Dataset entries
○ ○ ○ ○ ○ ○ ○

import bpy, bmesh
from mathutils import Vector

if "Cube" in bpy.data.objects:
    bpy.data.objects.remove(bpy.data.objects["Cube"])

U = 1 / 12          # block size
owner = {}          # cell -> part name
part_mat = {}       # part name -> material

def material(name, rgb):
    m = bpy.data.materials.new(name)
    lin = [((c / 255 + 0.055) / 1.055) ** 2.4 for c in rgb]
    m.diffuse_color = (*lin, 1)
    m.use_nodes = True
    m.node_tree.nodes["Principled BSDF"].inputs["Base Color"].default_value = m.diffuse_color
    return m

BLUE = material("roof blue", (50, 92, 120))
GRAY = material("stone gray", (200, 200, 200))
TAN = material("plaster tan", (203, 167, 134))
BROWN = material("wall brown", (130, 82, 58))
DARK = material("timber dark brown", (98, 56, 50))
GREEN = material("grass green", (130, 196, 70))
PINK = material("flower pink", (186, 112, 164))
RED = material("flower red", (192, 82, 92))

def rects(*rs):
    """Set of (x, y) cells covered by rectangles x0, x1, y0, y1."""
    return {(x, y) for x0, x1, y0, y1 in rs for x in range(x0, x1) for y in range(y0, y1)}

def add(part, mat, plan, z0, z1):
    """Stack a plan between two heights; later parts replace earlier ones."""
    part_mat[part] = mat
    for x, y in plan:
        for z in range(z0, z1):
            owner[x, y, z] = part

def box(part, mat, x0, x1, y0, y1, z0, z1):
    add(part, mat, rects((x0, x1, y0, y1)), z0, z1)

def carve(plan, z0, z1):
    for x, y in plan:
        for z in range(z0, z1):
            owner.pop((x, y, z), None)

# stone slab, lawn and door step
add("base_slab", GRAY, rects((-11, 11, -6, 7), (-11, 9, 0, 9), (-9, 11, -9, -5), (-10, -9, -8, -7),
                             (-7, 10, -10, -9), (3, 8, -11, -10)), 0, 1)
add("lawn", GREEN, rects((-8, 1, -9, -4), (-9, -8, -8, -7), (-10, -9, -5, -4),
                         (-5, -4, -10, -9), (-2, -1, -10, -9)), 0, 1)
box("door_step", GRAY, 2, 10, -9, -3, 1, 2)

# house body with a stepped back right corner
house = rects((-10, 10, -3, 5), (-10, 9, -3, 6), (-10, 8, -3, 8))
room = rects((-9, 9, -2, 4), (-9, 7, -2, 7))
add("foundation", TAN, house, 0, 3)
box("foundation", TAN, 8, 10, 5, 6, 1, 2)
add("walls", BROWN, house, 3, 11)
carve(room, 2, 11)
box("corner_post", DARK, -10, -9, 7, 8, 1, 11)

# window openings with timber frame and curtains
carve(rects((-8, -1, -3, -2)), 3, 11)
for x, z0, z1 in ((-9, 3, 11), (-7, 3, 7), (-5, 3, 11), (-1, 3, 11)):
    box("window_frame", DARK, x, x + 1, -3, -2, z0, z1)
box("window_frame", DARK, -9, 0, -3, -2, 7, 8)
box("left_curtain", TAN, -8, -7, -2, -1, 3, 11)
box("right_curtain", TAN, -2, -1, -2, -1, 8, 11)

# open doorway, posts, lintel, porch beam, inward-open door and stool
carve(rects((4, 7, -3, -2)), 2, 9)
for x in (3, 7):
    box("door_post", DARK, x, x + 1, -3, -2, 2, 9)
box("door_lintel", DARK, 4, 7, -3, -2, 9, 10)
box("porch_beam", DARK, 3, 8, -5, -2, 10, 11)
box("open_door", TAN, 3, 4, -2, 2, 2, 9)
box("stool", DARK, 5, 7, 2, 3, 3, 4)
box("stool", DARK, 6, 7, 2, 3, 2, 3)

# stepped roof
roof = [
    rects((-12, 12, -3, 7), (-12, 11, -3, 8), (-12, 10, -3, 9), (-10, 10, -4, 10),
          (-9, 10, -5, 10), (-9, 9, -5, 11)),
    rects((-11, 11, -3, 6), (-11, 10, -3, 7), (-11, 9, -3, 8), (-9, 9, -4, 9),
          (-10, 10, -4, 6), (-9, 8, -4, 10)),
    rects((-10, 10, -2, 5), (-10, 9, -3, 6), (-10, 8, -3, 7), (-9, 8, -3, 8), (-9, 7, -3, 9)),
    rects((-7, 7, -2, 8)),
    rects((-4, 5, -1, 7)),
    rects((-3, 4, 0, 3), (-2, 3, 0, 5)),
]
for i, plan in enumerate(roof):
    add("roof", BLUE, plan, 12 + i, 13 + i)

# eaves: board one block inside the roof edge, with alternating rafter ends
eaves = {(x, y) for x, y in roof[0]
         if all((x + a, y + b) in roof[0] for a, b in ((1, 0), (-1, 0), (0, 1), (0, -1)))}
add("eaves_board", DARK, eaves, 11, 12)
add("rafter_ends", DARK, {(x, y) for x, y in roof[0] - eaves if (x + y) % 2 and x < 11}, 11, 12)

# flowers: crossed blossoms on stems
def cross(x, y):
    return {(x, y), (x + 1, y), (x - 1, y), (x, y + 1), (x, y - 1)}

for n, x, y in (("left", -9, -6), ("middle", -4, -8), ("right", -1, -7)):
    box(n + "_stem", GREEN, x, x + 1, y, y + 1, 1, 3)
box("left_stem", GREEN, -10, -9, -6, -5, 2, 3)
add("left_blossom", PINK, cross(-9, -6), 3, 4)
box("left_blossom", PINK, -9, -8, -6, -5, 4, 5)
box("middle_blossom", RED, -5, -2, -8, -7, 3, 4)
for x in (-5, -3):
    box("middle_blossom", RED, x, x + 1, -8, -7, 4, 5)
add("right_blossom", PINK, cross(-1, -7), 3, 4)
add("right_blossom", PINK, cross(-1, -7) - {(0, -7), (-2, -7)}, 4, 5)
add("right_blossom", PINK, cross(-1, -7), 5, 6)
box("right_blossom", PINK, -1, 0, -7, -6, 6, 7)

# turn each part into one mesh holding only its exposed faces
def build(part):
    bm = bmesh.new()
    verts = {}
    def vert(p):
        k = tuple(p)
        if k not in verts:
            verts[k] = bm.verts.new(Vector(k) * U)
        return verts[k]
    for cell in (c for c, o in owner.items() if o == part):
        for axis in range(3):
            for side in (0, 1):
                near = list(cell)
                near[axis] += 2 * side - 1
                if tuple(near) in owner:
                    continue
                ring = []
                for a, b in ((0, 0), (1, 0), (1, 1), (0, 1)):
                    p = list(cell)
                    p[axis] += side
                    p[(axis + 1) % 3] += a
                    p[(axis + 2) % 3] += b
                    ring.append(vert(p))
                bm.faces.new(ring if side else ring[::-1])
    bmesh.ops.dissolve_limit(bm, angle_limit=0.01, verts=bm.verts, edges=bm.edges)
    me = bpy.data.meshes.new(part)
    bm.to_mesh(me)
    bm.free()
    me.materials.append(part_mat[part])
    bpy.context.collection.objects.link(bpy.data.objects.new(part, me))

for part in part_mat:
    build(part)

○ ○ ○ ○ ○ ○ ○

● **What the exercise asks**
For this task, write out exactly the lines of the entries above, starting at the line with "-> part name" and ending at the line with "m.use_nodes = True", both included, and no others.

● **Problem solution**
owner = {}          # cell -> part name
part_mat = {}       # part name -> material

def material(name, rgb):
    m = bpy.data.materials.new(name)
    lin = [((c / 255 + 0.055) / 1.055) ** 2.4 for c in rgb]
    m.diffuse_color = (*lin, 1)
    m.use_nodes = True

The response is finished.